Over the years we all got older, and somewhere along the way Bruce Jenner became weirder. He looked like he had plastic surgery, and not in a good way. He even got listed (along with Robert Redford) in the men who look like old lesbians website. I figured he had partied too much with the wrong sort of people.

For a while Jenner disappeared from the front pages of the supermarket tabloids, to now re-emerge with news of his gender change, which is not good news. Walt Heyer, who underwent sex-reassignment surgery and lived as a woman for several years, explains why

After my surgical gender change failed to relieve my distress, I was diagnosed with a dissociative disorder that had been there all along. My desire to be a female was a symptom of something else. Surgery and transition, while it made me happy at first, did not treat the dissociative disorder. In fact, surgery compounded my difficulties and made it harder to recover.

I restored my male identity but it required that I be properly diagnosed. As the underlying disorder was appropriately treated, my desire to change genders faded away like a mist in the bright light of day. One of the hardest things was to admit to myself, my family, and my friends that the whole surgical change had been unnecessary. I had been so adamant beforehand that I needed it.

Jenner has the added complexity of being a celebrity in the glare of the media spotlight. We see so many examples of celebrities who can’t cope and end up pushed to their deaths, like Michael Jackson and the misuse of propofol, Elvis Presley, Whitney Houston, and now perhaps even Whitney’s only daughter and the excessive use of drugs. Trying to cope with personal problems while living in a public fishbowl certainly intensifies stress.

Read the entire article.

Last year Dr. Paul McHugh, former psychiatrist in chief at Johns Hopkins Hospital, wrote that Transgender Surgery Isn’t the Solution
A drastic physical change doesn’t address underlying psycho-social troubles.
His article focused on the Department of Health and Human Services review board ruling that Medicare can pay for the “reassignment” surgery:

. . . at Hopkins we stopped doing sex-reassignment surgery, since producing a “satisfied” but still troubled patient seemed an inadequate reason for surgically amputating normal organs.

He concluded by saying,

At the heart of the problem is confusion over the nature of the transgendered. “Sex change” is biologically impossible. People who undergo sex-reassignment surgery do not change from men to women or vice versa. Rather, they become feminized men or masculinized women. Claiming that this is civil-rights matter and encouraging surgical intervention is in reality to collaborate with and promote a mental disorder.
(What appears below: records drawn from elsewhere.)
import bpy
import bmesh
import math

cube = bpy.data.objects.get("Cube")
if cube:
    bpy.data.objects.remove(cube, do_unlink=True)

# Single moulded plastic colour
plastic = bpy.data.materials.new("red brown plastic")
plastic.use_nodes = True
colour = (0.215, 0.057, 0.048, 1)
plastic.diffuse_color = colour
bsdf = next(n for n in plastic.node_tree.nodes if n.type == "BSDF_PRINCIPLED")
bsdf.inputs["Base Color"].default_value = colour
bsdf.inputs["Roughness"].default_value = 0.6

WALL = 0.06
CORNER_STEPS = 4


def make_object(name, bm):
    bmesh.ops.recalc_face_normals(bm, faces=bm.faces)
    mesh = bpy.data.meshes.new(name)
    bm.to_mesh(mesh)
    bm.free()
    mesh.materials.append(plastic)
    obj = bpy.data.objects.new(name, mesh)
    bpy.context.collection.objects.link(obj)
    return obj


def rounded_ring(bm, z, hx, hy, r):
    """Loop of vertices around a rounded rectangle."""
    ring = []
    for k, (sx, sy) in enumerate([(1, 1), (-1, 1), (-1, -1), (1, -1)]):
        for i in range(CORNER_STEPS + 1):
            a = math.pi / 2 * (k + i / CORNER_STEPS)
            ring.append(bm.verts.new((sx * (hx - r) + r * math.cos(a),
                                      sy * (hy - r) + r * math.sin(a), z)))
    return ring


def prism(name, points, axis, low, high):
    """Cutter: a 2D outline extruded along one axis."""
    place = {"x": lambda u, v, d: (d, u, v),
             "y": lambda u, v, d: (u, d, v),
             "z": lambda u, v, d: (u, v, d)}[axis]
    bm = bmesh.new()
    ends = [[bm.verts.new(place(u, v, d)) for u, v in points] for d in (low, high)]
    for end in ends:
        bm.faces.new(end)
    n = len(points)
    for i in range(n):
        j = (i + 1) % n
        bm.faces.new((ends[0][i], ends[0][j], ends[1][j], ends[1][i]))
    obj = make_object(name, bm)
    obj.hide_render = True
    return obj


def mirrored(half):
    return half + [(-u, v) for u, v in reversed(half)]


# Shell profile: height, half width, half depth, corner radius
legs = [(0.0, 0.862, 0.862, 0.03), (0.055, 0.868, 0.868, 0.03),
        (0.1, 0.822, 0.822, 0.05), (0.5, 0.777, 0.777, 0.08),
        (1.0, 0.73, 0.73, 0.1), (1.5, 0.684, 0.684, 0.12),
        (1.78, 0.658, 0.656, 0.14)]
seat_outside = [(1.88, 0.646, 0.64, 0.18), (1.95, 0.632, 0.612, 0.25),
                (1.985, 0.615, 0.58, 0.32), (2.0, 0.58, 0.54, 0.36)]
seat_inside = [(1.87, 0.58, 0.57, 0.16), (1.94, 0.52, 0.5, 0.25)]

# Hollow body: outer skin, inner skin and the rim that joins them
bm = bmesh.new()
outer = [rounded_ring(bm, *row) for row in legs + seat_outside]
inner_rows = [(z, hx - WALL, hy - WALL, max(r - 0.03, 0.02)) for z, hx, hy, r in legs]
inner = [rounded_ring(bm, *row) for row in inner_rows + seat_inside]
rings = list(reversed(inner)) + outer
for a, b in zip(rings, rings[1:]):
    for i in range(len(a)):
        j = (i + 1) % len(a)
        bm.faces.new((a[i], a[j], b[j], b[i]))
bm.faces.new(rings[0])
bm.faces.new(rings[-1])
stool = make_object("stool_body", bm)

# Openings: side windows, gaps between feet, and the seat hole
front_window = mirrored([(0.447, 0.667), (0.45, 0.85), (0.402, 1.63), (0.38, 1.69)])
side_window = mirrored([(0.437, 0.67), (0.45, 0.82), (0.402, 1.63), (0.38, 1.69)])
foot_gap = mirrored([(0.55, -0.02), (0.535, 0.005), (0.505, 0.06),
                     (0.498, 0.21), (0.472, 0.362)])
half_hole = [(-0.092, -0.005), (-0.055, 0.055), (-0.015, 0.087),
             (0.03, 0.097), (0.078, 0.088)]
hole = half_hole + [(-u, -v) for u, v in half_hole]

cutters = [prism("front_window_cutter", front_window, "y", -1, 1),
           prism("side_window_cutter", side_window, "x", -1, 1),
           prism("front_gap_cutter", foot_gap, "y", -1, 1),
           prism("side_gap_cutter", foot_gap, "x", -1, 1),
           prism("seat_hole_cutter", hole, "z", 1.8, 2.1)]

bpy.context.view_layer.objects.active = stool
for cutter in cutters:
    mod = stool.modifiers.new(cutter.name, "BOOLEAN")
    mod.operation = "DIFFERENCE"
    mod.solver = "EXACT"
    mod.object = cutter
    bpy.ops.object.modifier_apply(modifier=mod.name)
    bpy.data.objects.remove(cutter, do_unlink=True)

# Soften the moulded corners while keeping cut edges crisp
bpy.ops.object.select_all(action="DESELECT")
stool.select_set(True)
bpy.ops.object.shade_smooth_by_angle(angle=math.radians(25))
A better blogger than I would reflect on what this means to society at large. For now, all I can come up with is a silent prayer for those, like Jenner, who are in such turmoil. May the Lord help them find peace.

Fausta Rodriguez Wertz writes on U.S. and Latin American politics, news and culture at Fausta’s Blog.